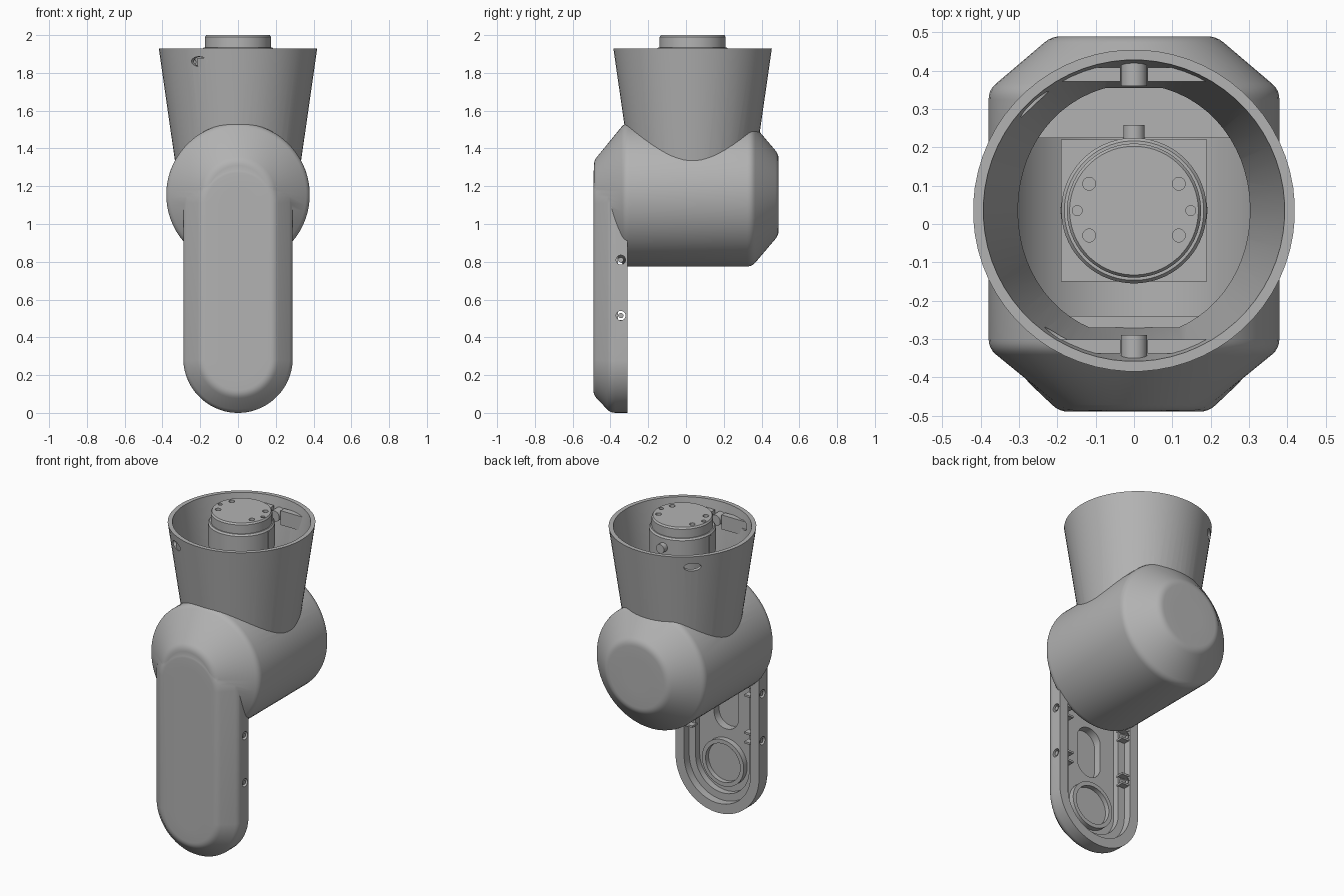
import bpy, bmesh, math
from mathutils import Vector

cube = bpy.data.objects.get("Cube")
if cube:
    bpy.data.objects.remove(cube, do_unlink=True)

grey = bpy.data.materials.new("plain grey")
grey.use_nodes = True
colour = (0.45, 0.45, 0.45, 1)
grey.diffuse_color = colour
grey.node_tree.nodes["Principled BSDF"].inputs["Base Color"].default_value = colour

parts = []
NECK_Y = 0.035


def finish(name, bm, keep):
    bmesh.ops.recalc_face_normals(bm, faces=bm.faces)
    mesh = bpy.data.meshes.new(name)
    bm.to_mesh(mesh)
    bm.free()
    mesh.materials.append(grey)
    ob = bpy.data.objects.new(name, mesh)
    bpy.context.scene.collection.objects.link(ob)
    if keep:
        parts.append(ob)
    return ob


def soften(profile, size, steps=4):
    """Round the inner corners of a profile with short quadratic curves."""
    pts = [Vector(p) for p in profile]
    out = [pts[0]]
    for a, b, c in zip(pts, pts[1:], pts[2:]):
        p = b + (a - b).normalized() * size
        q = b + (c - b).normalized() * size
        for i in range(steps + 1):
            t = i / steps
            out.append(p * (1 - t) ** 2 + b * 2 * t * (1 - t) + q * t * t)
    return out + [pts[-1]]


def solid(name, profile, axis="z", centre=(0, 0), stretch=0, keep=True, n=64):
    """Loft (radius, height) rings along an axis; stretch makes them slots."""
    bm = bmesh.new()
    rings = []
    for r, h in profile:
        ring = []
        for i in range(n):
            a = math.tau * (i + 0.5) / n
            u = centre[0] + r * math.cos(a)
            v = centre[1] + r * math.sin(a) + math.copysign(stretch, math.sin(a))
            co = {"x": (h, u, v), "y": (u, h, v), "z": (u, v, h)}[axis]
            ring.append(bm.verts.new(co))
        rings.append(ring)
    for a, b in zip(rings, rings[1:]):
        for i in range(n):
            j = (i + 1) % n
            bm.faces.new((a[i], a[j], b[j], b[i]))
    bm.faces.new(rings[0])
    bm.faces.new(rings[-1])
    return finish(name, bm, keep)


def rod(name, r, h0, h1, axis="z", centre=(0, 0), stretch=0, keep=True, n=32):
    return solid(name, [(r, h0), (r, h1)], axis, centre, stretch, keep, n)


def box(name, low, high, keep=True):
    bm = bmesh.new()
    bmesh.ops.create_cube(bm, size=1)
    for v in bm.verts:
        v.co = [l + (c + 0.5) * (h - l) for l, h, c in zip(low, high, v.co)]
    return finish(name, bm, keep)


def combine(ob, other, operation="DIFFERENCE"):
    mod = ob.modifiers.new("cut", "BOOLEAN")
    mod.operation = operation
    mod.solver = "EXACT"
    mod.object = other
    bpy.context.view_layer.objects.active = ob
    bpy.ops.object.modifier_apply(modifier=mod.name)
    bpy.data.objects.remove(other, do_unlink=True)


# Hanging arm with a chamfered front
ARM_BASE, ARM_TOP = 0.29, 1.10
mid, half = (ARM_BASE + ARM_TOP) / 2, (ARM_TOP - ARM_BASE) / 2
shell = solid("joint_shell", soften([(0.1, -0.49), (0.195, -0.49), (0.29, -0.40),
              (0.29, -0.31)], 0.025), "y", (0, mid), half)

# Stepped recess in the back of the arm
for r, depth in ((0.23, -0.36), (0.185, -0.40)):
    combine(shell, rod("recess", r, depth, -0.2, "y", (0, mid), half, False, 64))
combine(shell, rod("slot", 0.085, -0.45, -0.2, "y", (0, 0.65), 0.075, False))

# Screw holes through the sides of the rim
for side in (-1, 1):
    for z in (0.515, 0.81):
        combine(shell, rod("hole", 0.025, side * 0.2, side * 0.32, "x", (-0.345, z), keep=False))

# Barrel body and flared neck
barrel = solid("barrel", soften([(0.1, -0.488), (0.18, -0.488), (0.38, -0.325),
               (0.38, 0.35), (0.215, 0.49), (0.1, 0.49)], 0.025), "y", (0, 1.155), keep=False)
combine(shell, barrel, "UNION")
neck_profile = [(0.315, 1.2), (0.42, 1.93)]
combine(shell, solid("neck", neck_profile, centre=(0, NECK_Y), keep=False), "UNION")

# Hollow inside of barrel and neck
combine(shell, solid("bore", [(0.345, -0.27), (0.345, 0.355)], "y", (0, 1.155), keep=False))
combine(shell, solid("neck_bore", [(0.30, 1.3), (0.398, 1.96)], centre=(0, NECK_Y), keep=False))

# Oval openings near the neck rim
for turn in (150, 43):
    cutter = rod("opening", 0.026, 0.28, 0.55, "y", keep=False)
    cutter.scale.x = 1.9
    cutter.rotation_euler.z = math.radians(turn)
    cutter.location = (0, NECK_Y, 1.86)
    bpy.context.view_layer.update()
    combine(shell, cutter)

# Bearing seat at the bottom of the arm
seat = rod("bearing_seat", 0.145, -0.41, -0.365, "y", (0, ARM_BASE), n=48)
combine(seat, rod("seat_bore", 0.12, -0.395, -0.3, "y", (0, ARM_BASE), keep=False, n=48))

# Screws and small ribs along the arm rim
for side in (-1, 1):
    for z in (0.515, 0.81):
        rod("rim_screw", 0.014, side * 0.235, side * 0.285, "x", (-0.345, z), n=16)
        for dz in (-0.03, 0.03):
            xs = sorted((side * 0.18, side * 0.235))
            box("rim_rib", (xs[0], -0.37, z + dz - 0.006), (xs[1], -0.32, z + dz + 0.006))

# Fixing bars and posts inside the neck rim
for side, label in ((-1, "front"), (1, "back")):
    ys = sorted(NECK_Y + side * d for d in (0.337, 0.373))
    for x in (-0.125, 0.125):
        bar = box(label + "_fixing_bar", (x - 0.09, ys[0], 1.79), (x + 0.09, ys[1], 1.88))
        trim = solid("trim", [(0.31, 1.2), (0.415, 1.93)], centre=(0, NECK_Y), keep=False)
        combine(bar, trim, "INTERSECT")
    ends = sorted(NECK_Y + side * d for d in (0.325, 0.395))
    rod(label + "_fixing_post", 0.034, *ends, "y", (0, 1.84))

# Supports inside the barrel
box("back_support", (-0.28, 0.225, 1.0), (0.28, 0.36, 1.3))
box("front_support", (-0.2, -0.28, 1.0), (0.2, -0.24, 1.35))

# Motor with collar and output disc
motor = box("motor_case", (-0.19, -0.15, 0.86), (0.19, 0.22, 1.70))
for z in (1.3, 1.58):
    combine(motor, rod("case_hole", 0.06, -0.3, -0.1, "y", (0, z), keep=False))
solid("motor_collar", [(0.175, 1.69), (0.175, 1.78), (0.19, 1.79), (0.19, 1.925),
      (0.182, 1.935)], centre=(0, NECK_Y))
disc = solid("output_disc", [(0.175, 1.92), (0.175, 1.99), (0.168, 2.0)], centre=(0, NECK_Y))
for side in (-1, 1):
    for y in (-0.03, 0.105):
        combine(disc, rod("disc_hole", 0.017, 1.97, 2.1, "z", (side * 0.117, y), keep=False, n=16))
    combine(disc, rod("pin_hole", 0.013, 1.97, 2.1, "z", (side * 0.148, NECK_Y), keep=False, n=16))
    box("collar_tab", (side * 0.186 - 0.007, 0.027, 1.80), (side * 0.186 + 0.007, 0.045, 1.92))
rod("collar_plug", 0.028, 0.2, 0.258, "y", (0, 1.87))

# Smooth shading with crisp edges
bpy.ops.object.select_all(action="DESELECT")
for ob in parts:
    ob.select_set(True)
bpy.context.view_layer.objects.active = shell
bpy.ops.object.shade_smooth_by_angle(angle=math.radians(30))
═══
All the lines above should be reproduced exactly, and none of the pictures.

import bpy, bmesh, math
from mathutils import Vector

cube = bpy.data.objects.get("Cube")
if cube:
    bpy.data.objects.remove(cube, do_unlink=True)

grey = bpy.data.materials.new("plain grey")
grey.use_nodes = True
colour = (0.45, 0.45, 0.45, 1)
grey.diffuse_color = colour
grey.node_tree.nodes["Principled BSDF"].inputs["Base Color"].default_value = colour

parts = []
NECK_Y = 0.035


def finish(name, bm, keep):
    bmesh.ops.recalc_face_normals(bm, faces=bm.faces)
    mesh = bpy.data.meshes.new(name)
    bm.to_mesh(mesh)
    bm.free()
    mesh.materials.append(grey)
    ob = bpy.data.objects.new(name, mesh)
    bpy.context.scene.collection.objects.link(ob)
    if keep:
        parts.append(ob)
    return ob


def soften(profile, size, steps=4):
    """Round the inner corners of a profile with short quadratic curves."""
    pts = [Vector(p) for p in profile]
    out = [pts[0]]
    for a, b, c in zip(pts, pts[1:], pts[2:]):
        p = b + (a - b).normalized() * size
        q = b + (c - b).normalized() * size
        for i in range(steps + 1):
            t = i / steps
            out.append(p * (1 - t) ** 2 + b * 2 * t * (1 - t) + q * t * t)
    return out + [pts[-1]]


def solid(name, profile, axis="z", centre=(0, 0), stretch=0, keep=True, n=64):
    """Loft (radius, height) rings along an axis; stretch makes them slots."""
    bm = bmesh.new()
    rings = []
    for r, h in profile:
        ring = []
        for i in range(n):
            a = math.tau * (i + 0.5) / n
            u = centre[0] + r * math.cos(a)
            v = centre[1] + r * math.sin(a) + math.copysign(stretch, math.sin(a))
            co = {"x": (h, u, v), "y": (u, h, v), "z": (u, v, h)}[axis]
            ring.append(bm.verts.new(co))
        rings.append(ring)
    for a, b in zip(rings, rings[1:]):
        for i in range(n):
            j = (i + 1) % n
            bm.faces.new((a[i], a[j], b[j], b[i]))
    bm.faces.new(rings[0])
    bm.faces.new(rings[-1])
    return finish(name, bm, keep)


def rod(name, r, h0, h1, axis="z", centre=(0, 0), stretch=0, keep=True, n=32):
    return solid(name, [(r, h0), (r, h1)], axis, centre, stretch, keep, n)


def box(name, low, high, keep=True):
    bm = bmesh.new()
    bmesh.ops.create_cube(bm, size=1)
    for v in bm.verts:
        v.co = [l + (c + 0.5) * (h - l) for l, h, c in zip(low, high, v.co)]
    return finish(name, bm, keep)


def combine(ob, other, operation="DIFFERENCE"):
    mod = ob.modifiers.new("cut", "BOOLEAN")
    mod.operation = operation
    mod.solver = "EXACT"
    mod.object = other
    bpy.context.view_layer.objects.active = ob
    bpy.ops.object.modifier_apply(modifier=mod.name)
    bpy.data.objects.remove(other, do_unlink=True)


# Hanging arm with a chamfered front
ARM_BASE, ARM_TOP = 0.29, 1.10
mid, half = (ARM_BASE + ARM_TOP) / 2, (ARM_TOP - ARM_BASE) / 2
shell = solid("joint_shell", soften([(0.1, -0.49), (0.195, -0.49), (0.29, -0.40),
              (0.29, -0.31)], 0.025), "y", (0, mid), half)

# Stepped recess in the back of the arm
for r, depth in ((0.23, -0.36), (0.185, -0.40)):
    combine(shell, rod("recess", r, depth, -0.2, "y", (0, mid), half, False, 64))
combine(shell, rod("slot", 0.085, -0.45, -0.2, "y", (0, 0.65), 0.075, False))

# Screw holes through the sides of the rim
for side in (-1, 1):
    for z in (0.515, 0.81):
        combine(shell, rod("hole", 0.025, side * 0.2, side * 0.32, "x", (-0.345, z), keep=False))

# Barrel body and flared neck
barrel = solid("barrel", soften([(0.1, -0.488), (0.18, -0.488), (0.38, -0.325),
               (0.38, 0.35), (0.215, 0.49), (0.1, 0.49)], 0.025), "y", (0, 1.155), keep=False)
combine(shell, barrel, "UNION")
neck_profile = [(0.315, 1.2), (0.42, 1.93)]
combine(shell, solid("neck", neck_profile, centre=(0, NECK_Y), keep=False), "UNION")

# Hollow inside of barrel and neck
combine(shell, solid("bore", [(0.345, -0.27), (0.345, 0.355)], "y", (0, 1.155), keep=False))
combine(shell, solid("neck_bore", [(0.30, 1.3), (0.398, 1.96)], centre=(0, NECK_Y), keep=False))

# Oval openings near the neck rim
for turn in (150, 43):
    cutter = rod("opening", 0.026, 0.28, 0.55, "y", keep=False)
    cutter.scale.x = 1.9
    cutter.rotation_euler.z = math.radians(turn)
    cutter.location = (0, NECK_Y, 1.86)
    bpy.context.view_layer.update()
    combine(shell, cutter)

# Bearing seat at the bottom of the arm
seat = rod("bearing_seat", 0.145, -0.41, -0.365, "y", (0, ARM_BASE), n=48)
combine(seat, rod("seat_bore", 0.12, -0.395, -0.3, "y", (0, ARM_BASE), keep=False, n=48))

# Screws and small ribs along the arm rim
for side in (-1, 1):
    for z in (0.515, 0.81):
        rod("rim_screw", 0.014, side * 0.235, side * 0.285, "x", (-0.345, z), n=16)
        for dz in (-0.03, 0.03):
            xs = sorted((side * 0.18, side * 0.235))
            box("rim_rib", (xs[0], -0.37, z + dz - 0.006), (xs[1], -0.32, z + dz + 0.006))

# Fixing bars and posts inside the neck rim
for side, label in ((-1, "front"), (1, "back")):
    ys = sorted(NECK_Y + side * d for d in (0.337, 0.373))
    for x in (-0.125, 0.125):
        bar = box(label + "_fixing_bar", (x - 0.09, ys[0], 1.79), (x + 0.09, ys[1], 1.88))
        trim = solid("trim", [(0.31, 1.2), (0.415, 1.93)], centre=(0, NECK_Y), keep=False)
        combine(bar, trim, "INTERSECT")
    ends = sorted(NECK_Y + side * d for d in (0.325, 0.395))
    rod(label + "_fixing_post", 0.034, *ends, "y", (0, 1.84))

# Supports inside the barrel
box("back_support", (-0.28, 0.225, 1.0), (0.28, 0.36, 1.3))
box("front_support", (-0.2, -0.28, 1.0), (0.2, -0.24, 1.35))

# Motor with collar and output disc
motor = box("motor_case", (-0.19, -0.15, 0.86), (0.19, 0.22, 1.70))
for z in (1.3, 1.58):
    combine(motor, rod("case_hole", 0.06, -0.3, -0.1, "y", (0, z), keep=False))
solid("motor_collar", [(0.175, 1.69), (0.175, 1.78), (0.19, 1.79), (0.19, 1.925),
      (0.182, 1.935)], centre=(0, NECK_Y))
disc = solid("output_disc", [(0.175, 1.92), (0.175, 1.99), (0.168, 2.0)], centre=(0, NECK_Y))
for side in (-1, 1):
    for y in (-0.03, 0.105):
        combine(disc, rod("disc_hole", 0.017, 1.97, 2.1, "z", (side * 0.117, y), keep=False, n=16))
    combine(disc, rod("pin_hole", 0.013, 1.97, 2.1, "z", (side * 0.148, NECK_Y), keep=False, n=16))
    box("collar_tab", (side * 0.186 - 0.007, 0.027, 1.80), (side * 0.186 + 0.007, 0.045, 1.92))
rod("collar_plug", 0.028, 0.2, 0.258, "y", (0, 1.87))

# Smooth shading with crisp edges
bpy.ops.object.select_all(action="DESELECT")
for ob in parts:
    ob.select_set(True)
bpy.context.view_layer.objects.active = shell
bpy.ops.object.shade_smooth_by_angle(angle=math.radians(30))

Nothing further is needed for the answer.